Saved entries

● ● ● ●

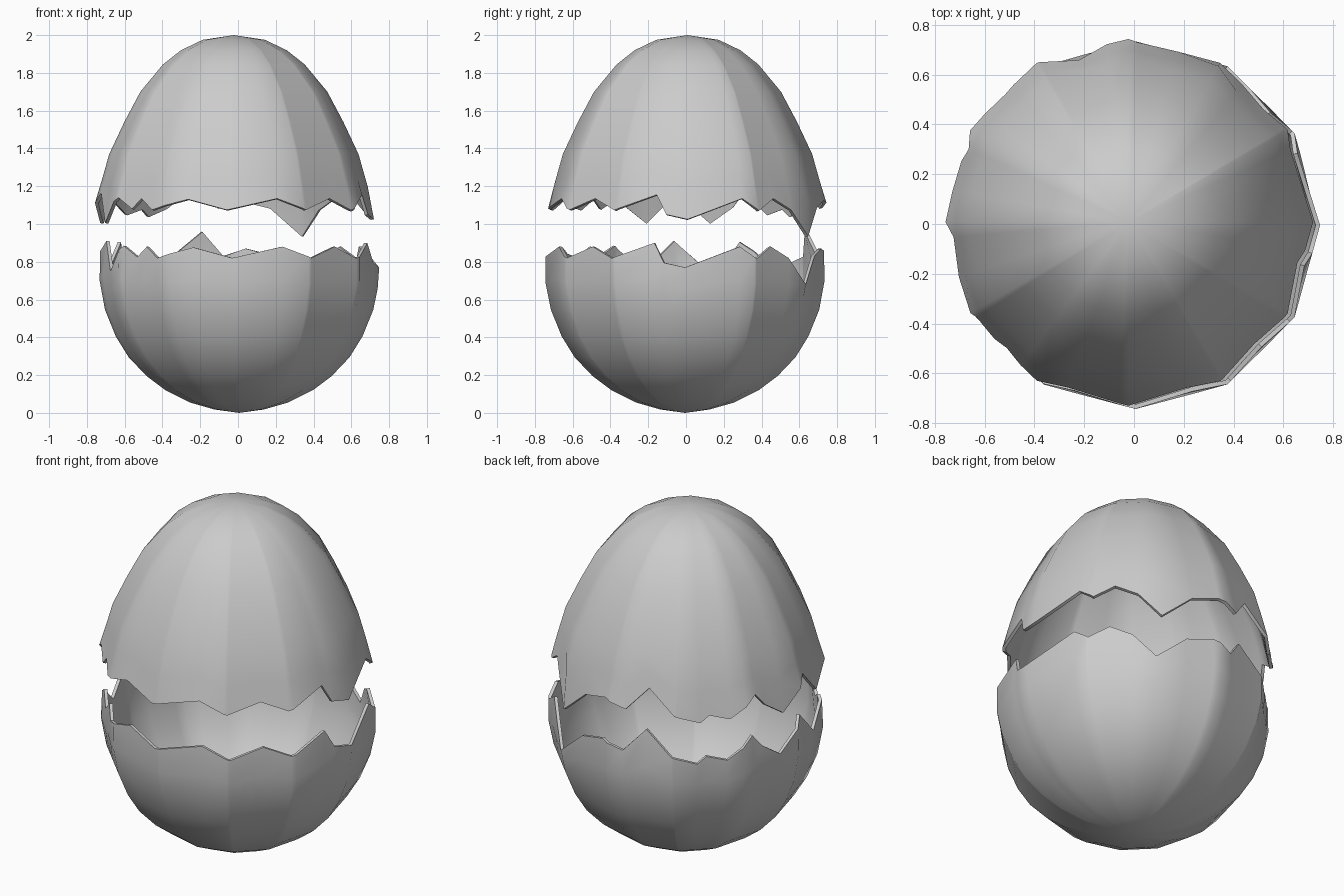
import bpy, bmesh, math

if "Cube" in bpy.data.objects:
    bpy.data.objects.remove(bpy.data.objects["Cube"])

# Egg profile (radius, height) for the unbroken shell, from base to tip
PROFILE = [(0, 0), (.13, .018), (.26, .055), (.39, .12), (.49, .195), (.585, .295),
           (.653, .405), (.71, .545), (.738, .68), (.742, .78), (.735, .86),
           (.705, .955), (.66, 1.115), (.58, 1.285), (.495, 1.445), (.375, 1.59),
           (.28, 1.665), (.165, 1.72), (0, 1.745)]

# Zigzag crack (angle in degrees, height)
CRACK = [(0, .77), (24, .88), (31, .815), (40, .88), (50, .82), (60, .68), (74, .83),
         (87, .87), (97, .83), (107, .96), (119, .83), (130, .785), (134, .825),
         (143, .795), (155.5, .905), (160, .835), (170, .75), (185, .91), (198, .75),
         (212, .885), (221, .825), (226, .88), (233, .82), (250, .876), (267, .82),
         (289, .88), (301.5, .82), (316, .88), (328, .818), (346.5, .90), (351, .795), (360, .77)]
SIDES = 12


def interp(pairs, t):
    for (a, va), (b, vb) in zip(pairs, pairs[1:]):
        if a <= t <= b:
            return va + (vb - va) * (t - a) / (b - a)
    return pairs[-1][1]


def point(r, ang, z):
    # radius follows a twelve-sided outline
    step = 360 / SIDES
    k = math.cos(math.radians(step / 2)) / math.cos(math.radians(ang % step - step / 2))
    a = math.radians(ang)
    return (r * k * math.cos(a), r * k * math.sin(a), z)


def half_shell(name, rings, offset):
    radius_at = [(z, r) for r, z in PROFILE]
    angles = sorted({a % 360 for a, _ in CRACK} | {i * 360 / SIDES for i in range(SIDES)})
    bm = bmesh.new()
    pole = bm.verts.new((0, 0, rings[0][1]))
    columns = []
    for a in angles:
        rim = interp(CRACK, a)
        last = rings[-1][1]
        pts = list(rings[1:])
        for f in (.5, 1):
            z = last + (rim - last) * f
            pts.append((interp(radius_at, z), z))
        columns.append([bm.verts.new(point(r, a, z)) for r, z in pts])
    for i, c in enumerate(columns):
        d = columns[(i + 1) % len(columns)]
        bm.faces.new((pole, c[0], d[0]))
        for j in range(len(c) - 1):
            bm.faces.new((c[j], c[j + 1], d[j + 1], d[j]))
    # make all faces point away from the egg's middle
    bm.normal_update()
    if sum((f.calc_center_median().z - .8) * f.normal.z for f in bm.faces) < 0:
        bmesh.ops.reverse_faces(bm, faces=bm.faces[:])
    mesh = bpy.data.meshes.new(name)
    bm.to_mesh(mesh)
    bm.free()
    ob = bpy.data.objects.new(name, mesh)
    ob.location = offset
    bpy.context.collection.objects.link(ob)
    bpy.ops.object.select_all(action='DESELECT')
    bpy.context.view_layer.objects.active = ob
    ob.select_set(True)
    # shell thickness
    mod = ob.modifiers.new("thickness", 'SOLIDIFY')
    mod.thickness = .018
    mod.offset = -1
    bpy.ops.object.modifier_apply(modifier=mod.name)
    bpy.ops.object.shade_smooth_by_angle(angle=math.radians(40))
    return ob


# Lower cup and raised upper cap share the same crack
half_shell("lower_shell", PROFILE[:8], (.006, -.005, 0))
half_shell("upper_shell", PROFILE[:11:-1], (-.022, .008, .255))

● ● ● ●

WHAT THE EXERCISE ASKS
Collect every line with the string "name" from the records, and copy each.

YOUR SOLUTION
def half_shell(name, rings, offset):
    mesh = bpy.data.meshes.new(name)
    ob = bpy.data.objects.new(name, mesh)
    bpy.ops.object.modifier_apply(modifier=mod.name)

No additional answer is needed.